Scientists hope awhich they say can kill bacteria and viruses could be used in face masks to help tackle the outbreak of the new coronavirus.
Thefeatures nanosilver, which has antibacterial properties, and was made using a process known as melt blowing. This makes polypropylene microfibers with a diameter of one micron, explained Alexander Zhanovich Medvedev, who worked on the project and leads a lab at the Siberian Branch of the Russian Academy of Sciences (SBRAS). It is not clear if the research had been published in a peer-reviewed journal.
Medvedev said in a statement that he and colleagues fitted their creation in the inner layer of a conventional three-layer medical mask.
Researchers tested the mask against the influenza A virus as well as the staphylococcus and E. coli bacteria, according to Nikolai Zakharovich Lyakhov, chief researcher at the Institute of Chemistry and Technology at the SBRAS.
When the team compared the new material with that of regular masks, ten thousand times more viruses passed through the latter.
Lyakhov said: “Our material kills, completely deactivates viruses.” However, he added it’s unclear exactly how it works, and this problem must be approached in separate research projects.
The team believe the material could protect people against influenza A for up to 10 hours, compared to regular masks which need to be changed every one to two hours.
The mask is reusable but would be more expensive than regular face masks, according to a news release from the Institute of Solid State Chemistry and Mechanochemistry of the SBRAS.
Lyakhov said he spoke to infectious disease specialists who said that as the cloth kills the influenza A virus, “then most likely other viruses that cause respiratory infections should be exposed to the same effect.”
Medvedev said the team have developed a production line so prototypes can be made for testing by specialists.
Lyakhov is in close contact with partners in China, he said, and is willing to send samples there for testing.
Dr. Amesh Adalja, a scholar at the Center for Health Security at the Johns Hopkins Bloomberg School of Public Health told Market Watch most people don’t know how to use the masks correctly in order avoid catching infections.

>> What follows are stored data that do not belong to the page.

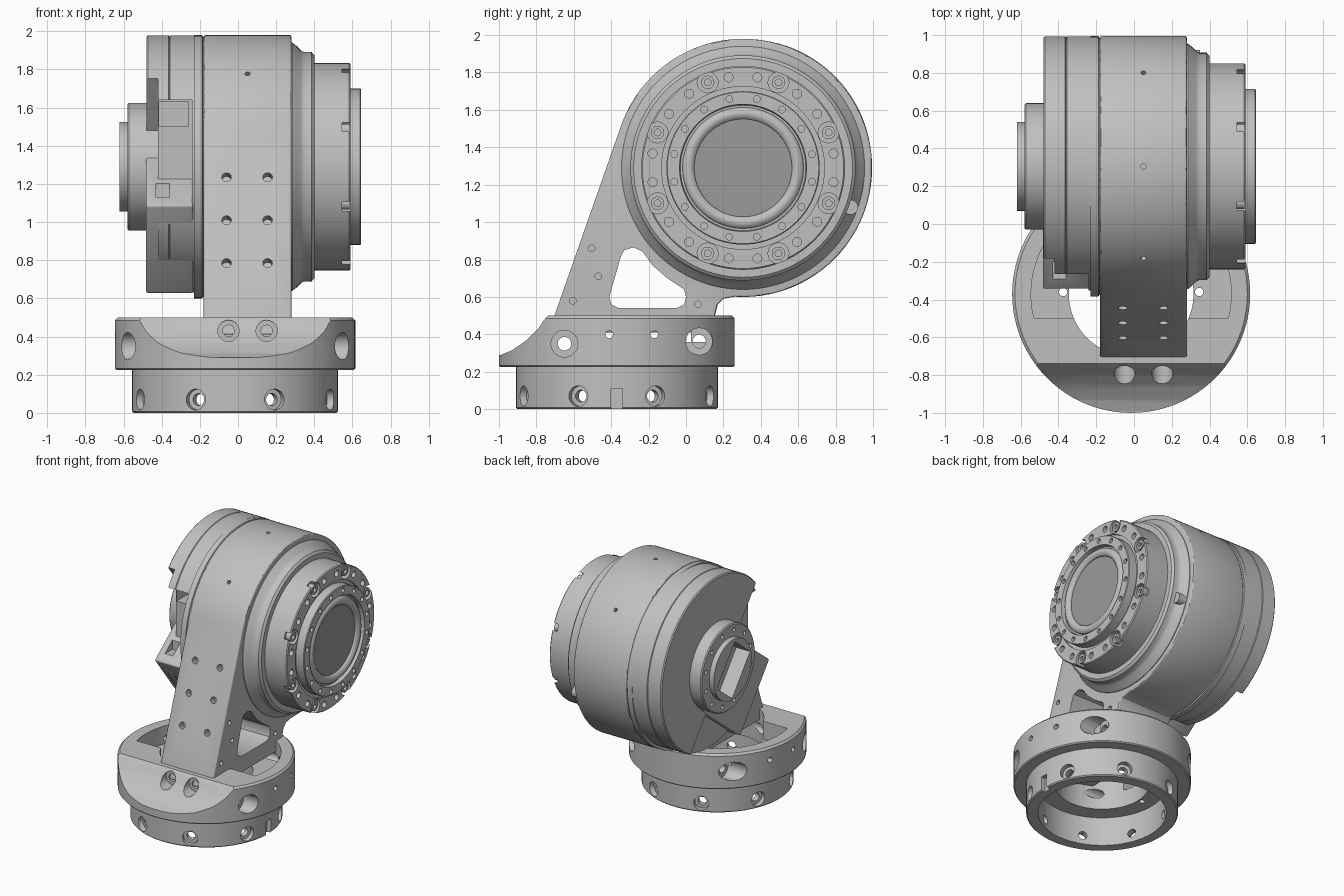
import bpy, bmesh, math
from math import cos, sin, radians, pi
from mathutils import Matrix, Vector

cube = bpy.data.objects.get("Cube")
if cube:
    bpy.data.objects.remove(cube, do_unlink=True)


def material(name, value):
    m = bpy.data.materials.new(name)
    m.use_nodes = True
    m.diffuse_color = (value, value, value, 1)
    m.node_tree.nodes["Principled BSDF"].inputs["Base Color"].default_value = (value, value, value, 1)
    return m


METAL = material("machined_grey", 0.53)
DARK = material("screen_grey", 0.33)
HUB = Vector((0, 0.305, 1.29))       # drum axis, along x
REAR = Vector((0, 0.32, 1.305))      # rear cover axis
BASE = Vector((-0.015, -0.37, 0))    # mounting ring axis, along z
TILT = 218                           # direction the rear connector block points
X, Z = Vector((1, 0, 0)), Vector((0, 0, 1))
parts = []


def lathe(profile, origin, axis, steps=96, closed=False):
    """Turn (radius, height) points about an axis."""
    bm = bmesh.new()
    vs = [bm.verts.new((r, 0, h)) for r, h in profile]
    es = [bm.edges.new(p) for p in zip(vs, vs[1:])]
    if closed:
        es.append(bm.edges.new((vs[-1], vs[0])))
    bmesh.ops.spin(bm, geom=vs + es, cent=(0, 0, 0), axis=(0, 0, 1), angle=2 * pi, steps=steps, use_merge=True)
    bmesh.ops.remove_doubles(bm, verts=bm.verts[:], dist=1e-5)
    bmesh.ops.recalc_face_normals(bm, faces=bm.faces[:])
    turn = Vector(axis).to_track_quat('Z', 'Y').to_matrix().to_4x4()
    bm.transform(Matrix.Translation(origin) @ turn)
    return bm


def prism(points, lo, hi, axis='x'):
    """Extrude a flat outline along x or z."""
    bm = bmesh.new()
    place = (lambda p: (lo, p[0], p[1])) if axis == 'x' else (lambda p: (p[0], p[1], lo))
    face = bm.faces.new([bm.verts.new(place(p)) for p in points])
    new = bmesh.ops.extrude_face_region(bm, geom=[face])["geom"]
    shift = (X if axis == 'x' else Z) * (hi - lo)
    bmesh.ops.translate(bm, vec=shift, verts=[g for g in new if isinstance(g, bmesh.types.BMVert)])
    bmesh.ops.recalc_face_normals(bm, faces=bm.faces[:])
    return bm


def slab(y0, y1, z0, z1, lo, hi):
    return prism([(y0, z0), (y1, z0), (y1, z1), (y0, z1)], lo, hi)


def bore(point, inward, *stages):
    """Stepped drill shape: each stage is (radius, depth)."""
    prof, depth = [(0, -0.12)], -0.12
    for r, d in stages:
        prof += [(r, depth), (r, d)]
        depth = d
    return lathe(prof + [(0, depth)], point, inward, 20)


def mesh_object(name, shapes):
    total = bmesh.new()
    for bm in shapes:
        tmp = bpy.data.meshes.new("tmp")
        bm.to_mesh(tmp)
        total.from_mesh(tmp)
        bm.free()
        bpy.data.meshes.remove(tmp)
    me = bpy.data.meshes.new(name)
    total.to_mesh(me)
    total.free()
    ob = bpy.data.objects.new(name, me)
    bpy.context.collection.objects.link(ob)
    return ob


def activate(ob):
    bpy.ops.object.select_all(action='DESELECT')
    ob.select_set(True)
    bpy.context.view_layer.objects.active = ob


def part(name, *shapes, mat=METAL, bevel=0):
    ob = mesh_object(name, shapes)
    ob.data.materials.append(mat)
    parts.append(ob)
    if bevel:
        mod = ob.modifiers.new("edge", 'BEVEL')
        mod.width, mod.segments, mod.angle_limit = bevel, 3, radians(45)
        activate(ob)
        bpy.ops.object.modifier_apply(modifier=mod.name)
    return ob


def cut(ob, *shapes):
    tool = mesh_object("cutter", shapes)
    tool.hide_render = True
    mod = ob.modifiers.new("cut", 'BOOLEAN')
    mod.operation, mod.solver, mod.object = 'DIFFERENCE', 'EXACT', tool
    activate(ob)
    bpy.ops.object.modifier_apply(modifier=mod.name)
    bpy.data.objects.remove(tool, do_unlink=True)


def around_x(center, r, deg, x):
    a = radians(deg)
    return Vector((x, center.y + r * cos(a), center.z + r * sin(a)))


def around_z(r, deg, z):
    a = radians(deg)
    return BASE + Vector((r * cos(a), r * sin(a), z)), Vector((-cos(a), -sin(a), 0))


def tilted_box(near, far, left, right, lo, hi):
    """Box tilted about the drum axis, reaching outward along TILT."""
    a = radians(TILT)
    u, v = (cos(a), sin(a)), (-sin(a), cos(a))
    pts = [(HUB.y + u[0] * d + v[0] * s, HUB.z + u[1] * d + v[1] * s)
           for d, s in ((near, left), (far, left), (far, right), (near, right))]
    return prism(pts, lo, hi)


# Arm and drum in one bracket
arc = [around_x(HUB, 0.69, 160.7 - i * 2.57, 0) for i in range(100)]
outline = [(p.y, p.z) for p in arc]
outline += [(0.2, 0.59), (0.17, 0.56), (0.155, 0.5), (0.155, 0.41), (-0.735, 0.41)]
bracket = part("arm_bracket", prism(outline, -0.18, 0.28), bevel=0.01)
window = [(-0.41, 0.6), (-0.4, 0.56), (-0.36, 0.54), (-0.05, 0.54), (-0.01, 0.56), (0, 0.6), (-0.01, 0.64),
          (-0.1, 0.7), (-0.18, 0.77), (-0.23, 0.84), (-0.28, 0.865), (-0.33, 0.85), (-0.35, 0.81)]
cut(bracket, prism(window, -0.4, 0.5))
slope_in = Vector((0, 0.944, -0.331))
holes = [bore((x, -0.71 + (z - 0.48) * 0.351, z), slope_in, (0.025, 0.06))
         for x in (-0.06, 0.155) for z in (0.785, 1.01, 1.235)]
holes += [bore((0.28, y, z), -X, (0.018, 0.04)) for y, z in ((-0.505, 0.86), (-0.47, 0.71), (-0.605, 0.58), (0.065, 0.56))]
for deg in (44, 90, 135):
    p = around_x(HUB, 0.69, deg, 0.05)
    holes.append(bore(p, HUB + X * 0.05 - p, (0.014, 0.04)))
cut(bracket, *holes)

# Stepped shoulder and its plug
part("drum_shoulder", lathe([(0, 0.2), (0.65, 0.2), (0.65, 0.285), (0.635, 0.305), (0.61, 0.33), (0.602, 0.345),
                             (0.602, 0.385), (0.585, 0.4), (0, 0.4)], HUB, X))
part("shoulder_plug", lathe([(0, 0.2), (0.04, 0.2), (0.04, 0.35), (0, 0.35)], HUB + Vector((0, 0.575, -0.21)), X, 24))

# Output flange with bolt pattern
flange = part("output_flange", lathe([(0, 0.38), (0.545, 0.38), (0.545, 0.583), (0.538, 0.59), (0.435, 0.59),
                                      (0.435, 0.575), (0, 0.575)], HUB, X))
big = [22.5 + 45 * i for i in range(8)]
small = [90 * q + d for q in range(4) for d in (9, 36, 54, 81)]
cut(flange, *[bore(around_x(HUB, 0.495, d, 0.59), -X, (0.056, 0.045)) for d in big],
    *[bore(around_x(HUB, 0.49, d, 0.59), -X, (0.024, 0.04)) for d in small])
part("flange_bolts", *[lathe([(0, 0.565), (0.018, 0.565), (0.018, 0.585), (0.036, 0.585), (0.036, 0.53), (0, 0.53)],
                             around_x(HUB, 0.495, d, 0), X, 18) for d in big])

# Output ring, rounded lip and centre screen
ring = part("output_ring", lathe([(0.24, 0.5), (0.41, 0.5), (0.41, 0.64), (0.405, 0.645), (0.34, 0.645), (0.335, 0.615),
                                  (0.24, 0.615)], HUB, X, closed=True))
cut(ring, *[bore(around_x(HUB, 0.375, 22.5 * i + 11.25, 0.645), -X, (0.018, 0.03)) for i in range(16)])
lip = [(0.292 + 0.032 * cos(a * pi / 6), 0.614 + 0.03 * sin(a * pi / 6)) for a in range(12)]
part("rounded_lip", lathe(lip, HUB, X, closed=True))
part("centre_screen", lathe([(0, 0.56), (0.262, 0.56), (0.262, 0.618), (0, 0.618)], HUB, X), mat=DARK)

# Rear cover: outer layer cut along a tilted chord, with a front pocket
part("rear_spacer", lathe([(0, -0.23), (0.69, -0.23), (0.69, -0.188), (0.682, -0.184), (0.682, -0.17), (0, -0.17)], HUB, X))
cover = part("rear_cover", lathe([(0, -0.48), (0.665, -0.48), (0.673, -0.472), (0.673, -0.364), (0.668, -0.36),
                                  (0.673, -0.356), (0.673, -0.22), (0, -0.22)], REAR, X))
cut(cover, tilted_box(0.1, 1.2, -1, 1, -0.6, -0.42))
cut(cover, slab(-0.6, -0.17, 1.0, 1.64, -0.6, -0.24))
cut(cover, slab(-0.3, 0, 1.5, 1.63, -0.415, -0.26))
block = part("connector_block", tilted_box(0, 0.64, -0.241, 0.345, -0.483, -0.235), bevel=0.012)
cut(block, slab(-0.5, -0.2, 1.13, 1.24, -0.43, -0.36))

# Rear boss with cable opening
boss = part("rear_boss", lathe([(0, -0.62), (0.235, -0.62), (0.235, -0.58), (0.327, -0.58), (0.335, -0.572),
                                (0.335, -0.4), (0, -0.4)], HUB, X))
cut(boss, tilted_box(-0.11, 0.13, -0.18, 0.18, -0.7, -0.5))
cut(boss, *[bore(around_x(HUB, 0.285, 30 * i + 15, -0.58), X, (0.016, 0.03)) for i in range(12)])

# Upper collar: sloped front, open pocket, bolt holes
collar = part("upper_collar", lathe([(0.33, 0.225), (0.622, 0.225), (0.63, 0.233), (0.63, 0.485), (0.615, 0.5),
                                     (0.33, 0.5)], BASE, Z, closed=True))
cut(collar, prism([(-1.2, 0.285), (-0.99, 0.29), (-0.93, 0.315), (-0.85, 0.37), (-0.79, 0.43), (-0.76, 0.475),
                   (-0.73, 0.51), (-0.73, 0.7), (-1.2, 0.7)], -0.8, 0.8))
pocket = [around_z(0.53, -14 + i * 5.2, 0)[0] for i in range(41)]
cut(collar, prism([(p.x, p.y) for p in pocket], 0.36, 0.7, 'z'))
holes = [bore((x, -0.9, 0.43), (0, 1, 0), (0.056, 0.16), (0.03, 0.3)) for x in (-0.05, 0.15)]
for side in (-1, 1):
    for y, z, floor in ((-0.65, 0.35, 0.47), (0.07, 0.362, 0.35)):
        holes.append(bore((BASE.x + side * 0.63, y, z), -side * X, (0.072, 0.63 - floor), (0.036, 0.6)))
    for y in (-0.41, -0.17):
        holes.append(bore((BASE.x + side * 0.63, y, 0.4), -side * X, (0.02, 0.15)))
    holes.append(bore((BASE.x + side * 0.36, -0.36, 0.36), -Z, (0.022, 0.2)))
cut(collar, *holes)

# Lower mounting ring
foot = part("mounting_ring", lathe([(0.455, 0), (0.532, 0), (0.54, 0.008), (0.54, 0.24), (0.455, 0.24)],
                                   BASE, Z, closed=True))
cut(foot, *[bore(*around_z(0.54, 22.5 + 45 * i, 0.07), (0.055, 0.04), (0.032, 0.14)) for i in range(8)],
    slab(-0.4, -0.34, -0.05, 0.11, 0.49, 0.6))

for ob in parts:
    activate(ob)
    bpy.ops.object.shade_smooth_by_angle(angle=radians(30))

What’s more, those rushing out to buy them could lead to supply shortages, meaning health care providers struggle to access them.
As there is no vaccine against novel coronavirus, the CDC asks the public to follow the usual steps to prevent the spread of respiratory viruses.
These include washing hands often with soap and water for at least 20 seconds, particularly after using the bathroom, before eating, and after coughing, sneezing or blowing your nose. When sneezing or coughing, cover your mouth with a tissue or your elbow and throw away the tissue immediately. Try not to touch your eyes, nose or mouth with unwashed hands. Stay at home if you are sick, and if you are well, avoid those who are ill. Objects and surfaces should be cleaned and disinfected regularly using spray or wipes.